WORK INSTRUCTIONS: Only the lines containing "faces" should appear in the answer, copied from the listing below.
═══ SUPPLIED MATERIAL ═══
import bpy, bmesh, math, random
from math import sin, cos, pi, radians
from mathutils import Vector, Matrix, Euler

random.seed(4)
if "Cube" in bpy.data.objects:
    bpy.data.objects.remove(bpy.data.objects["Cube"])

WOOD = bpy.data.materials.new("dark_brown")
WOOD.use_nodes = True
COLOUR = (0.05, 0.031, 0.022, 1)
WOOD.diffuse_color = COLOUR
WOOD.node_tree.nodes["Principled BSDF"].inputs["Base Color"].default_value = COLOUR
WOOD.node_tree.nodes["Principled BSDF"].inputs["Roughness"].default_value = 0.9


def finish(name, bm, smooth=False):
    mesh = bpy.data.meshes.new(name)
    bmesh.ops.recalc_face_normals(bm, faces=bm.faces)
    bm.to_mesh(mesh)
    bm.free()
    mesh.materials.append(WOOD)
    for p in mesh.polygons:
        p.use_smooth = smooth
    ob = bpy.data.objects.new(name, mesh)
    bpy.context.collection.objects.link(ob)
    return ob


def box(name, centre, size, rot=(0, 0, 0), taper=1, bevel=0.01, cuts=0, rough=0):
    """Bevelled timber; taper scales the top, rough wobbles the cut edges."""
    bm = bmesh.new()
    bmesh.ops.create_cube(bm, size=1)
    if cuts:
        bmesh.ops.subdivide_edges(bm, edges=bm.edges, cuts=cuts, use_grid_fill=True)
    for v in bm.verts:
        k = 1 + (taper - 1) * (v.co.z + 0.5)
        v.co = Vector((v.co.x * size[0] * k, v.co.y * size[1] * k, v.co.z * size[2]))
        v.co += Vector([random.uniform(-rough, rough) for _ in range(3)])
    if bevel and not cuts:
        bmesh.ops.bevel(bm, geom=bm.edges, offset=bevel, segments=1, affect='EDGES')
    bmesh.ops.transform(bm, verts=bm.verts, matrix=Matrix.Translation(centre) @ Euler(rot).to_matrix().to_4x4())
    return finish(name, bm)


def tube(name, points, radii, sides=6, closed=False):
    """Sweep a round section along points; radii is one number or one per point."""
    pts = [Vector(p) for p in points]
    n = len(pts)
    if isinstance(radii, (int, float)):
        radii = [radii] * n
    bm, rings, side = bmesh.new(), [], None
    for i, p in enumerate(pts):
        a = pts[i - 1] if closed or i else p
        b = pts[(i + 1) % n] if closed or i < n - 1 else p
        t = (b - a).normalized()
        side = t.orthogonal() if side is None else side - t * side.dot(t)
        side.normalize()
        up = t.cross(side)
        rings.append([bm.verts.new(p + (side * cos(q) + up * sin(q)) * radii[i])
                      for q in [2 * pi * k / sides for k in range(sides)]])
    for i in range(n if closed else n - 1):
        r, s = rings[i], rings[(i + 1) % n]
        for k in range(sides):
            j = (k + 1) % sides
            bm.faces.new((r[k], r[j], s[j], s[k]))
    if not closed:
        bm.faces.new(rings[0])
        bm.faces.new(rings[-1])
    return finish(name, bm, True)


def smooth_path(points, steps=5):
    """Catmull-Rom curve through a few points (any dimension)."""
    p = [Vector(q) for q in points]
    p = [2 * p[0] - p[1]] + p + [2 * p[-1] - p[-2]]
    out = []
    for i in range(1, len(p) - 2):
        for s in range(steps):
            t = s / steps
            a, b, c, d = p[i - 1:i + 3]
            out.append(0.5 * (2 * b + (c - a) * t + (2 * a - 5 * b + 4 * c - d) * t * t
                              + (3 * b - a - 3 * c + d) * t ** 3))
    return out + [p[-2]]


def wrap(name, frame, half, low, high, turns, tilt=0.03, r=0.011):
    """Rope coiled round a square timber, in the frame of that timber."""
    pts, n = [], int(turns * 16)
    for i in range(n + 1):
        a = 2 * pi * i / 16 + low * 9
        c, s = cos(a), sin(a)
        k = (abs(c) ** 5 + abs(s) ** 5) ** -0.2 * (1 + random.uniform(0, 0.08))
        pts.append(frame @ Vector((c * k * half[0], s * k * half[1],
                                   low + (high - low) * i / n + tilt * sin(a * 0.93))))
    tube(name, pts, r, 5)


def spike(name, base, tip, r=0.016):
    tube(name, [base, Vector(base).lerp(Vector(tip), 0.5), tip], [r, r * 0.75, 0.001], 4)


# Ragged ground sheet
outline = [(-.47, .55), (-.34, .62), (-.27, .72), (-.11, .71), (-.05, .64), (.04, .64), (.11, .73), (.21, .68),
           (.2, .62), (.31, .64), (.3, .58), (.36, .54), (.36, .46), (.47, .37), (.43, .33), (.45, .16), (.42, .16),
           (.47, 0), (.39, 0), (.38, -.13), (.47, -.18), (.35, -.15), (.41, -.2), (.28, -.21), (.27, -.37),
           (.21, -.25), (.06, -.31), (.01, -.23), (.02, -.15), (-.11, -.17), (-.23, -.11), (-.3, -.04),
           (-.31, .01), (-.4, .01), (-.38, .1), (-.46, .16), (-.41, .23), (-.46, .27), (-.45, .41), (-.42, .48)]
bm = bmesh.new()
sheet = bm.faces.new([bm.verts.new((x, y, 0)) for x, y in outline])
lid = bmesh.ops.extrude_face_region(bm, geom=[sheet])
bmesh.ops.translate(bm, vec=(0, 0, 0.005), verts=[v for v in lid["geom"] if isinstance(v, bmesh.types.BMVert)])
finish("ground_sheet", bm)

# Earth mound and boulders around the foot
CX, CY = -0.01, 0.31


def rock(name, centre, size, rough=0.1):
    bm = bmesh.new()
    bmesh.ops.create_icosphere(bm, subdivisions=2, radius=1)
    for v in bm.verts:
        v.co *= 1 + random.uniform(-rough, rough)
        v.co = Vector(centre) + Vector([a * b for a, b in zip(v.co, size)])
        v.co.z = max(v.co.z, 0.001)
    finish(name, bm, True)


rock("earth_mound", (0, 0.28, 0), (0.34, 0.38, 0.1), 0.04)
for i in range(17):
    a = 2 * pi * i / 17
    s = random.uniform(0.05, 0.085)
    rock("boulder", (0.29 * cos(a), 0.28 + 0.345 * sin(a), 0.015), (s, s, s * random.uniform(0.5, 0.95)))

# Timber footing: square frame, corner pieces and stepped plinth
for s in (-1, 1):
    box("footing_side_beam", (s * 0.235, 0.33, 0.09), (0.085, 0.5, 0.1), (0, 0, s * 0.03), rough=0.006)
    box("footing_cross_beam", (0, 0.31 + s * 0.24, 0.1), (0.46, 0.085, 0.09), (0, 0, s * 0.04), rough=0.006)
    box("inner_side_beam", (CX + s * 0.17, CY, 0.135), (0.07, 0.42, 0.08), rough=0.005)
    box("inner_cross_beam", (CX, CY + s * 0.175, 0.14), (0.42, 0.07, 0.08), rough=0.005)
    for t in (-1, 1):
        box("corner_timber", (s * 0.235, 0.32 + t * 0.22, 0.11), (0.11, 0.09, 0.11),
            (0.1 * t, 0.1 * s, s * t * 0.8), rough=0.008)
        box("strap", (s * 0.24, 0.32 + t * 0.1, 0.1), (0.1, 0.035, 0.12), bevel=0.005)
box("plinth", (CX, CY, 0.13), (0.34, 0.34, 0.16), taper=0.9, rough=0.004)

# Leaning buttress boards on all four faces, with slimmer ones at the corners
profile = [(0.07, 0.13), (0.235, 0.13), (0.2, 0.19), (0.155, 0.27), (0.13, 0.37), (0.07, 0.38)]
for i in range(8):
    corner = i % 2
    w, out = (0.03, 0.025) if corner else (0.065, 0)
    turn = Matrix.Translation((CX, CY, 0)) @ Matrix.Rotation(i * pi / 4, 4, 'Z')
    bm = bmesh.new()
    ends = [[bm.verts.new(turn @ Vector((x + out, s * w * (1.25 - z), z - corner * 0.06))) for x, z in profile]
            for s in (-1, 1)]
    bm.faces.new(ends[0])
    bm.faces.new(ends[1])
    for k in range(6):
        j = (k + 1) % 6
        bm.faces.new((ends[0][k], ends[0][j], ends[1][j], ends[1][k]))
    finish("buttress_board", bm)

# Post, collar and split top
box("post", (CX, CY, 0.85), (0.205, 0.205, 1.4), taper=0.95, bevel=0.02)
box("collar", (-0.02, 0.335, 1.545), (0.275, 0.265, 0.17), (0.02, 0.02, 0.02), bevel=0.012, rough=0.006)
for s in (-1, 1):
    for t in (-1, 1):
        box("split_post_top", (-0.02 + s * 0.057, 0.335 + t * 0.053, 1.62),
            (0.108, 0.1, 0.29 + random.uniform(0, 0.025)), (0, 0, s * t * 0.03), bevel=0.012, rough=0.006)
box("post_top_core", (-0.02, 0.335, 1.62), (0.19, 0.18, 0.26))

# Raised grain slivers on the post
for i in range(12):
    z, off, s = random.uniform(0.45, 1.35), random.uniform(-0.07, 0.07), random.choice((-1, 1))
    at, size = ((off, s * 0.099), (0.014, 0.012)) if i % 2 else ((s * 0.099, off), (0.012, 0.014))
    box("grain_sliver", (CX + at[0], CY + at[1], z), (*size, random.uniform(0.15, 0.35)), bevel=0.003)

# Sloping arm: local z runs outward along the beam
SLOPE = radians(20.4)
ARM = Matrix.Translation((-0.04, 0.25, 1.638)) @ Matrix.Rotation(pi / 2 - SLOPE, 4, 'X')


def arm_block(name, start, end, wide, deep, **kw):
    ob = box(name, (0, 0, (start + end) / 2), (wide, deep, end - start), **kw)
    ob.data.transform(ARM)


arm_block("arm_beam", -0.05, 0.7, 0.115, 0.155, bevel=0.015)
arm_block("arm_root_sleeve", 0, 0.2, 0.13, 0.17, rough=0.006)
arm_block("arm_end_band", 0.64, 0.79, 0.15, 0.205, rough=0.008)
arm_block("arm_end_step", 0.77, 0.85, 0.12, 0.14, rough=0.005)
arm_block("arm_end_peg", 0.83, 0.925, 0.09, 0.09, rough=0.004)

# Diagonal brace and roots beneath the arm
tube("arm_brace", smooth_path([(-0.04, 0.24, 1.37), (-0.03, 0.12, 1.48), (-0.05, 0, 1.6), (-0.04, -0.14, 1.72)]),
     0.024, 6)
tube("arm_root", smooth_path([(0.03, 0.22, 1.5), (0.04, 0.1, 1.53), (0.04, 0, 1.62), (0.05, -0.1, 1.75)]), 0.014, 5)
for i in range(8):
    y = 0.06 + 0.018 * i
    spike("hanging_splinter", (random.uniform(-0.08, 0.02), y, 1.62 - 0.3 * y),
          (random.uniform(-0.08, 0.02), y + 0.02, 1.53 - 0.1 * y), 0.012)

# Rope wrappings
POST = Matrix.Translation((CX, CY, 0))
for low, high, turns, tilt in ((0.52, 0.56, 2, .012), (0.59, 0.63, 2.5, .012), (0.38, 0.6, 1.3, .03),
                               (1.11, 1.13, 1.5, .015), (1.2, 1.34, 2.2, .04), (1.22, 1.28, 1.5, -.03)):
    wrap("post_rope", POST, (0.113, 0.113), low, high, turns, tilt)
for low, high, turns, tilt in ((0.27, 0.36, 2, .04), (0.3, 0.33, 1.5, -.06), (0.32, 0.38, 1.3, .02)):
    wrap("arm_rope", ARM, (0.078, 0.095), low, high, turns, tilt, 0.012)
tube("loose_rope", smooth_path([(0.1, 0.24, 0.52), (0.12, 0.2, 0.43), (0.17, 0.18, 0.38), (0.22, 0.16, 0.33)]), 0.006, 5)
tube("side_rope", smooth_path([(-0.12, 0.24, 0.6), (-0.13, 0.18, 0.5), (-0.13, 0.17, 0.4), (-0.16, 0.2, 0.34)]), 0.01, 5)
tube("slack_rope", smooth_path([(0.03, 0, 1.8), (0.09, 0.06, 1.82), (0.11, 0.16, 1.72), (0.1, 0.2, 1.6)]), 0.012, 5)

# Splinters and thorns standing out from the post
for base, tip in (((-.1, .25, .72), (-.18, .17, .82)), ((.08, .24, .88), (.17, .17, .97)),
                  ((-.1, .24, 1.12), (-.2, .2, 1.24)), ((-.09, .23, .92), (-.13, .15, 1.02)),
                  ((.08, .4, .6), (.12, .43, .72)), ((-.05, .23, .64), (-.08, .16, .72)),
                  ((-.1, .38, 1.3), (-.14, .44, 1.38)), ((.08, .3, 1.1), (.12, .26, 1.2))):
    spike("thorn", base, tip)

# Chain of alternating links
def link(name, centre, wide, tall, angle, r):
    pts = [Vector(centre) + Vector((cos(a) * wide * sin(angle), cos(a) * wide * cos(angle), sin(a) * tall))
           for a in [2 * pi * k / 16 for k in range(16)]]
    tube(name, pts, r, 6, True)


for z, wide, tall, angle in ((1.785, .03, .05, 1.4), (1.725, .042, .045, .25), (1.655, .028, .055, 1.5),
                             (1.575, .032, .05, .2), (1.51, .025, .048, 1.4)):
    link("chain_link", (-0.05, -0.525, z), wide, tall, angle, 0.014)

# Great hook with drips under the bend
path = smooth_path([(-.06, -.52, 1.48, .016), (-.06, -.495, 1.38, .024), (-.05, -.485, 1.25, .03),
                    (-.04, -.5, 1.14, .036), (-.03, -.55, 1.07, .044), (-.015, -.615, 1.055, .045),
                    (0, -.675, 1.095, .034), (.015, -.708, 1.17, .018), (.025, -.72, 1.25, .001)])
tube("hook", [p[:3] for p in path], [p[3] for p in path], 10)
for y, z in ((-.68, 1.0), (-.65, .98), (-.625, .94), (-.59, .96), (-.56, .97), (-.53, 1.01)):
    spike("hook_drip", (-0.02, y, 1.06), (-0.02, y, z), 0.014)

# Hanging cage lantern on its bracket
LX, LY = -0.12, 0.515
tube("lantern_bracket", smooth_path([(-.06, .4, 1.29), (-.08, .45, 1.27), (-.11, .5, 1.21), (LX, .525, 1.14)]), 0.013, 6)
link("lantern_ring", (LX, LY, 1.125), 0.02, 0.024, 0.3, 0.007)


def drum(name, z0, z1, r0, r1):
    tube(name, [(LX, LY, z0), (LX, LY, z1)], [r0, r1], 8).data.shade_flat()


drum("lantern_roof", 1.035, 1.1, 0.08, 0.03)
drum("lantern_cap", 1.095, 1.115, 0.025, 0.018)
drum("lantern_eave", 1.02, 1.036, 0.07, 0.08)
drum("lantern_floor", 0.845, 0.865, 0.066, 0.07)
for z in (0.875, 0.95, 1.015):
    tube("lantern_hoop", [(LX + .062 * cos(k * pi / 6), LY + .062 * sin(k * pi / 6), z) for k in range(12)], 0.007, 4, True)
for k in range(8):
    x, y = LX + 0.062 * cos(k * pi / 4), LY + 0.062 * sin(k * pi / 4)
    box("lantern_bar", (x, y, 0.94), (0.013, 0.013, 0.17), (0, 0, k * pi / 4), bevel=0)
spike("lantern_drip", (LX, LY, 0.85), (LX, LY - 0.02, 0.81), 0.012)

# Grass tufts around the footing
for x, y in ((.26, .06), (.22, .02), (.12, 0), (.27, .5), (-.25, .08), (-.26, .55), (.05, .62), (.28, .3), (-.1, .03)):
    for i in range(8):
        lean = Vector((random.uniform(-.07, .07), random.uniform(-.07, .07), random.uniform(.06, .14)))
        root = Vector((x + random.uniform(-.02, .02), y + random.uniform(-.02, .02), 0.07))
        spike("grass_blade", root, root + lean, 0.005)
═══
WORKED SOLUTION:
    bmesh.ops.recalc_face_normals(bm, faces=bm.faces)
            bm.faces.new((r[k], r[j], s[j], s[k]))
        bm.faces.new(rings[0])
        bm.faces.new(rings[-1])
sheet = bm.faces.new([bm.verts.new((x, y, 0)) for x, y in outline])
# Leaning buttress boards on all four faces, with slimmer ones at the corners
    bm.faces.new(ends[0])
    bm.faces.new(ends[1])
        bm.faces.new((ends[0][k], ends[0][j], ends[1][j], ends[1][k]))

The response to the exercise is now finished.